                      Market Cash &
Company       Price    Cap   Equiv.* TTM FCF**
Avenue A     $ 2.71     158   118 mil.- 15 mil. 
CNET           7.20     988   140     -191
DoubleClick   13.34   1,798   752     - 84 
Digital Impact 3.30      96    26     - 18
Engage         0.40      78    30     - 53 
Media Metrix 0.21 8 33 - 96 L90 1.21 30 116 - 26 NetRatings 12.85 425 323 + 0.3 Overture
Services 34.79 2,010 134 - 0.4 24/7 Media 0.23 11 8 - 51 ValueClick 2.80 145 124 - 2
*most recent quarter
**TTM FCF = trailing-12-month free cash flow

Who will survive?
To see who will survive and prosper, we first want to start by eliminating the penny stocks -- stocks selling for under $5.00 a share -- except David Gardner reminded me the other day that it's really penny companies. Let's define them as companies with low stock prices and low market caps --  these are the problem for investors. Their share price is subject to all sorts of manipulation and that they are more likely to go bankrupt over 10 years. So if we screen out companies with both share prices under $5.00 and market capitalizations (number of shares outstanding times stock price), under $250 million, that leaves DoubleClick, NetRatings (Nasdaq: NTRT), and Overture Services (Nasdaq: OVER) and CNET (Nasdaq: CNET).

Then we look to cash health. The first three have no or minimal cash burn compared to their cash, while CNET appears ready to run out of money or have to raise it on onerous terms.   

There is another company that will likely soon make the cut. DoubleClick owns 15% of ValueClick (Nasdaq: VCLK), whose products include a service where the ad buyer pays only for actual clicks. ValueClick yesterday agreed to acquire online marketing firm Be Free (Nasdaq: BFRE), for about $120 million in stock -- a fraction of its once $30 billion-plus (yes, billion) market cap and less than its $134 million cash on hand. ValueClick management has been acquiring other online advertising firms on the cheap and reducing costs so successfully that even in the current advertising environment its trailing-12-month cash burn is a minuscule $2.2 million. The new company will have over $250 million in cash, and -- if ValueClick management succeeds again -- almost negligible cash burn at stable to slowly increasing revenues, and projected profitability in Q4. Yes, I own shares, but that doesn't mean it's not worth a look.          

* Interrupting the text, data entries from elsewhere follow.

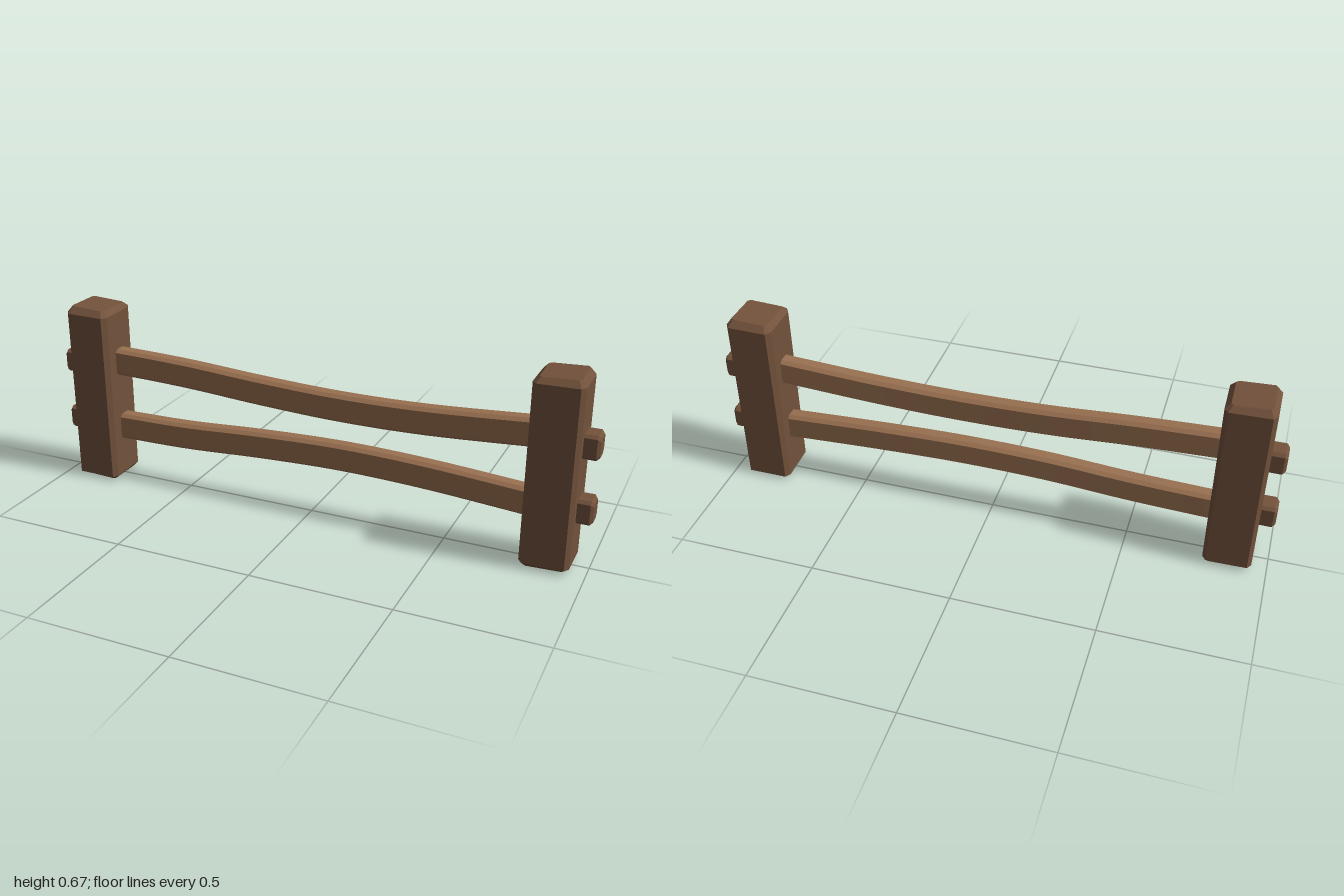
import * as THREE from 'three';
import { toCreasedNormals } from 'three/addons/utils/BufferGeometryUtils.js';

// Chamfered rectangle: half sizes a, b with corner cuts ca, cb (counter-clockwise)
function octagon(a, b, ca, cb) {
  return [
    [a, -b + cb], [a, b - cb], [a - ca, b], [-a + ca, b],
    [-a, b - cb], [-a, -b + cb], [-a + ca, -b], [a - ca, -b],
  ];
}

// Skin a list of equal-sized rings of Vector3 and close both ends
function loft(rings) {
  const n = rings[0].length, pos = [], index = [];
  rings.forEach((ring) => ring.forEach((p) => pos.push(p.x, p.y, p.z)));
  for (let i = 0; i < rings.length - 1; i++) {
    for (let j = 0; j < n; j++) {
      const a = i * n + j, b = i * n + (j + 1) % n;
      index.push(a, b, b + n, a, b + n, a + n);
    }
  }
  const last = (rings.length - 1) * n;
  for (let j = 1; j < n - 1; j++) {
    index.push(0, j + 1, j, last, last + j, last + j + 1);
  }
  const g = new THREE.BufferGeometry();
  g.setAttribute('position', new THREE.Float32BufferAttribute(pos, 3));
  g.setIndex(index);
  return toCreasedNormals(g, 0.3);
}

// Upright post with bevelled, slightly uneven ends
function postGeometry() {
  const ring = (a, b, ca, cb, height) => octagon(a, b, ca, cb)
    .map(([x, w]) => new THREE.Vector3(x, height(x, -w), -w));
  return loft([
    ring(0.068, 0.07, 0.008, 0.01, (x) => 0.006 - 0.04 * x),
    ring(0.084, 0.088, 0.013, 0.019, (x, z) => 0.02 - 0.03 * z),
    ring(0.084, 0.09, 0.014, 0.02, (x, z) => 0.652 - 0.02 * x - 0.02 * z),
    ring(0.066, 0.07, 0.008, 0.01, (x) => 0.673 - 0.05 * x),
  ]);
}

// Tenon end, running outward along +x
function pegGeometry() {
  const ring = (x, inset) => octagon(0.043 - inset, 0.04 - inset, 0.01, 0.011)
    .map(([y, z]) => new THREE.Vector3(x, y, z));
  return loft([ring(-0.04, 0), ring(0.046, 0), ring(0.056, 0.009)]);
}

// Bowed rail following a smooth curve
function railGeometry(heights, sway) {
  const xs = [-0.84, -0.5, -0.2, 0.1, 0.4, 0.84];
  const curve = new THREE.CatmullRomCurve3(xs.map((x, i) =>
    new THREE.Vector3(x, heights[i], -0.002 + sway * Math.sin(x * 5))));
  const section = octagon(0.05, 0.031, 0.011, 0.013);
  return loft(curve.getPoints(32).map((c) => section.map(([y, z]) =>
    new THREE.Vector3(c.x, c.y + y, c.z + z))));
}

export function createModel() {
  const postWood = new THREE.MeshStandardMaterial({ color: 0x73523c });
  postWood.name = 'dark post wood';
  const railWood = new THREE.MeshStandardMaterial({ color: 0x997050 });
  railWood.name = 'light rail wood';

  const model = new THREE.Group();
  model.name = 'fence';
  const add = (name, geometry, material) => {
    const mesh = new THREE.Mesh(geometry, material);
    mesh.name = name;
    model.add(mesh);
    return mesh;
  };

  // Posts and pegs, the right side turned half way round
  const post = postGeometry(), peg = pegGeometry();
  for (const [side, s] of [['right', -1], ['left', 1]]) {
    const turn = s < 0 ? 0 : Math.PI;
    add(side + 'Post', post, postWood).position.x = s * 0.863;
    model.children.at(-1).rotation.y = turn;
    for (const [level, y] of [['Upper', 0.445], ['Lower', 0.217]]) {
      const mesh = add(side + level + 'Peg', peg, postWood);
      mesh.position.set(s * 0.944, y, 0);
      mesh.rotation.y = Math.PI - turn;
    }
  }

  // Rails bowing towards each other
  add('upperRail', railGeometry([0.466, 0.455, 0.437, 0.428, 0.433, 0.46], 0.003), railWood);
  add('lowerRail', railGeometry([0.204, 0.213, 0.232, 0.241, 0.234, 0.208], -0.003), railWood);
  return model;
}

I would probably have ignored this whole industry if it weren't for Matt Richey's (TMF Matt, f/k/a TMF Verve) terrific, detailed analysis of all of these Internet advertising companies in our Industry Focus 2002 (free with a subscription to The Motley Fool Select). Check it out for his view of the best companies in the space. If that's an online ad, so be it. I'm proud to ballyhoo Matt's work. He rejoined us yesterday in Fool Editorial and I'll sing his praises whenever, wherever. I may be better looking, but he's smarter. And come to think of it, I'm not even better looking!

Have a most Foolish week -- and be glad it didn't start like this.

Tom Jacobs (TMF Tom9) wants wireless broadband Internet access in his head. At press time, he owned shares of ValueClick. To see his stock holdings, view his profile, and check out The Motley Fool's disclosure policy. It's fun for the whole family!